▸ **Exercise**:
Starting at the first line and ending at the one with "for a, b in", give the lines of the listing again exactly, and nothing else; skip the pictures.
....
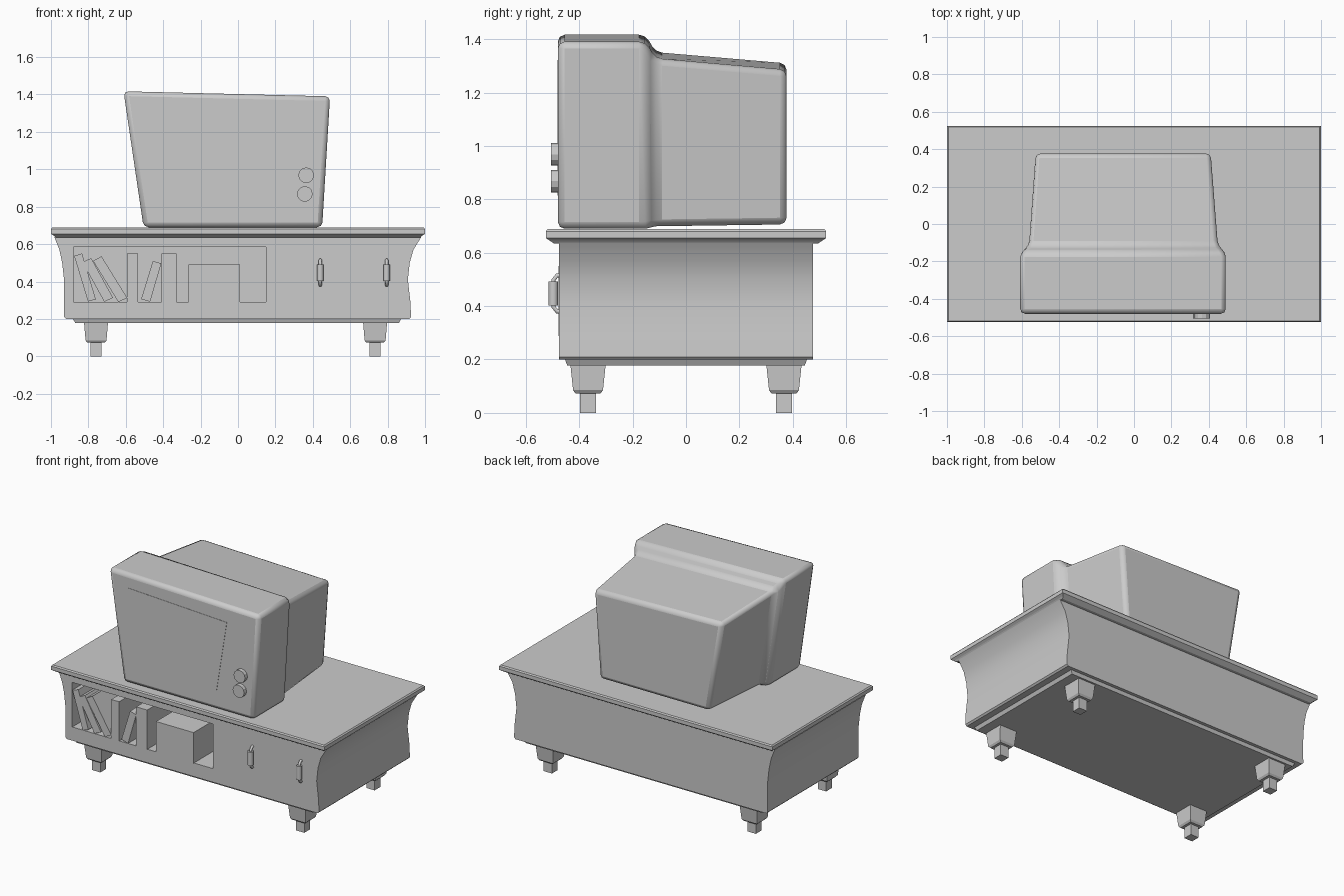
import bpy, bmesh, math

if "Cube" in bpy.data.objects:
    bpy.data.objects.remove(bpy.data.objects["Cube"])


def finish(name, bm, bevel=0.0, segments=1, smooth=False):
    bmesh.ops.recalc_face_normals(bm, faces=bm.faces)
    me = bpy.data.meshes.new(name)
    bm.to_mesh(me)
    bm.free()
    ob = bpy.data.objects.new(name, me)
    bpy.context.collection.objects.link(ob)
    if bevel:
        m = ob.modifiers.new("bevel", 'BEVEL')
        m.width, m.segments = bevel, segments
        m.limit_method = 'ANGLE'
    if smooth:
        shade(ob)
    return ob


def shade(ob):
    bpy.ops.object.select_all(action='DESELECT')
    ob.select_set(True)
    bpy.context.view_layer.objects.active = ob
    bpy.ops.object.shade_smooth_by_angle(angle=math.radians(40))


def loft(rings):
    # skin a list of equal-length point rings and cap both ends
    bm = bmesh.new()
    rows = [[bm.verts.new(p) for p in r] for r in rings]
    for a, b in zip(rows, rows[1:]):
        for i in range(len(a)):
            j = (i + 1) % len(a)
            bm.faces.new((a[i], a[j], b[j], b[i]))
    bm.faces.new(rows[0])
    bm.faces.new(rows[-1])
    return bm


def tiers(name, levels, cx=0, cy=0):
    # stack of rectangles given as (half x, half y, z)
    return finish(name, loft([[(cx - x, cy - y, z), (cx + x, cy - y, z),
                               (cx + x, cy + y, z), (cx - x, cy + y, z)]
                              for x, y, z in levels]))


def slab(name, outline, y0, y1):
    # front-view outline (x, z) extruded along y
    return finish(name, loft([[(x, y, z) for x, z in outline] for y in (y0, y1)]))


def rect(x0, x1, z0, z1):
    return [(x0, z0), (x1, z0), (x1, z1), (x0, z1)]


# Cabinet top with moulded edge, and plinth
tiers("cabinet_top", [(0.975, 0.495, 0.635), (0.985, 0.51, 0.645), (1, 0.525, 0.655),
                      (1, 0.525, 0.68), (0.993, 0.519, 0.688)])
tiers("plinth", [(0.865, 0.445, 0.178), (0.88, 0.455, 0.205)], cx=-0.005)

# Cabinet body with flared sides
right = [(0.915, 0.2), (0.925, 0.21), (0.922, 0.29), (0.908, 0.41), (0.918, 0.5),
         (0.938, 0.57), (0.98, 0.638)]
left = [(-0.982, 0.638), (-0.955, 0.57), (-0.94, 0.5), (-0.93, 0.41),
        (-0.929, 0.29), (-0.93, 0.21), (-0.92, 0.2)]
body = slab("cabinet_body", right + left, -0.475, 0.475)

# Open shelf cut into the body
cutter = slab("shelf_cutter", rect(-0.88, 0.15, 0.29, 0.585), -0.6, -0.05)
cutter.hide_render = True
mod = body.modifiers.new("shelf", 'BOOLEAN')
mod.operation, mod.object = 'DIFFERENCE', cutter
bpy.context.view_layer.objects.active = body
bpy.ops.object.modifier_apply(modifier=mod.name)
bpy.data.objects.remove(cutter)
shade(body)

# Books and box on the shelf
books = [
    [(-0.802, 0.293), (-0.76, 0.305), (-0.834, 0.55), (-0.876, 0.537)],
    [(-0.715, 0.292), (-0.668, 0.313), (-0.785, 0.525), (-0.832, 0.503)],
    [(-0.64, 0.291), (-0.592, 0.312), (-0.73, 0.535), (-0.775, 0.51)],
    rect(-0.593, -0.535, 0.29, 0.55),
    [(-0.47, 0.292), (-0.41, 0.497), (-0.455, 0.51), (-0.518, 0.306)],
    rect(-0.41, -0.33, 0.29, 0.55),
]
for i, outline in enumerate(books):
    slab(f"book_{i + 1}", outline, -0.478, -0.15)
slab("shelf_box", rect(-0.265, 0.01, 0.288, 0.492), -0.478, -0.12)

# Legs with small feet
for sx in (-1, 1):
    for sy in (-1, 1):
        x, y = -0.013 + sx * 0.746, sy * 0.367
        tiers("leg", [(0.047, 0.047, 0.073), (0.056, 0.056, 0.085), (0.064, 0.066, 0.18)], x, y)
        tiers("foot", [(0.03, 0.03, 0), (0.03, 0.03, 0.08)], x, y)

# Door handles: bent bar with a thicker grip
for x in (0.44, 0.795):
    cu = bpy.data.curves.new("handle_bar", 'CURVE')
    cu.dimensions = '3D'
    cu.bevel_depth, cu.bevel_resolution = 0.009, 1
    sp = cu.splines.new('POLY')
    path = [(-0.47, 0.38), (-0.483, 0.38), (-0.497, 0.398),
            (-0.497, 0.497), (-0.483, 0.515), (-0.47, 0.515)]
    sp.points.add(len(path) - 1)
    for p, (y, z) in zip(sp.points, path):
        p.co = (x, y, z, 1)
    bpy.context.collection.objects.link(bpy.data.objects.new("handle_bar", cu))
    bpy.ops.mesh.primitive_cylinder_add(vertices=10, radius=0.018, depth=0.09,
                                        location=(x, -0.497, 0.447))
    bpy.context.object.name = "handle_grip"
    shade(bpy.context.object)

# Television case: (y, top-left, top-right, bottom-left, bottom-right, heights)
sections = [
    (-0.48, -0.612, 0.492, -0.505, 0.45, 1.417, 1.39, 0.69),
    (-0.15, -0.612, 0.492, -0.505, 0.45, 1.417, 1.39, 0.69),
    (-0.115, -0.565, 0.45, -0.467, 0.41, 1.352, 1.328, 0.699),
    (0.377, -0.53, 0.412, -0.43, 0.37, 1.31, 1.285, 0.706),
]
finish("television_case",
       loft([[(bl, y, zb), (br, y, zb), (tr, y, zr), (tl, y, zl)]
             for y, tl, tr, bl, br, zl, zr, zb in sections]),
       bevel=0.028, segments=2, smooth=True)

# Screen
slab("screen", [(-0.39, 0.815), (0.18, 0.815), (0.255, 1.287), (-0.47, 1.322)], -0.482, -0.47)

# Dials
for x, z in ((0.364, 0.968), (0.357, 0.868)):
    bpy.ops.mesh.primitive_cylinder_add(vertices=12, radius=0.042, depth=0.035,
                                        location=(x, -0.4885, z),
                                        rotation=(math.pi / 2, 0, 0))
    bpy.context.object.name = "dial"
....
▸ **Response to the exercise**:
import bpy, bmesh, math

if "Cube" in bpy.data.objects:
    bpy.data.objects.remove(bpy.data.objects["Cube"])


def finish(name, bm, bevel=0.0, segments=1, smooth=False):
    bmesh.ops.recalc_face_normals(bm, faces=bm.faces)
    me = bpy.data.meshes.new(name)
    bm.to_mesh(me)
    bm.free()
    ob = bpy.data.objects.new(name, me)
    bpy.context.collection.objects.link(ob)
    if bevel:
        m = ob.modifiers.new("bevel", 'BEVEL')
        m.width, m.segments = bevel, segments
        m.limit_method = 'ANGLE'
    if smooth:
        shade(ob)
    return ob


def shade(ob):
    bpy.ops.object.select_all(action='DESELECT')
    ob.select_set(True)
    bpy.context.view_layer.objects.active = ob
    bpy.ops.object.shade_smooth_by_angle(angle=math.radians(40))


def loft(rings):
    # skin a list of equal-length point rings and cap both ends
    bm = bmesh.new()
    rows = [[bm.verts.new(p) for p in r] for r in rings]
    for a, b in zip(rows, rows[1:]):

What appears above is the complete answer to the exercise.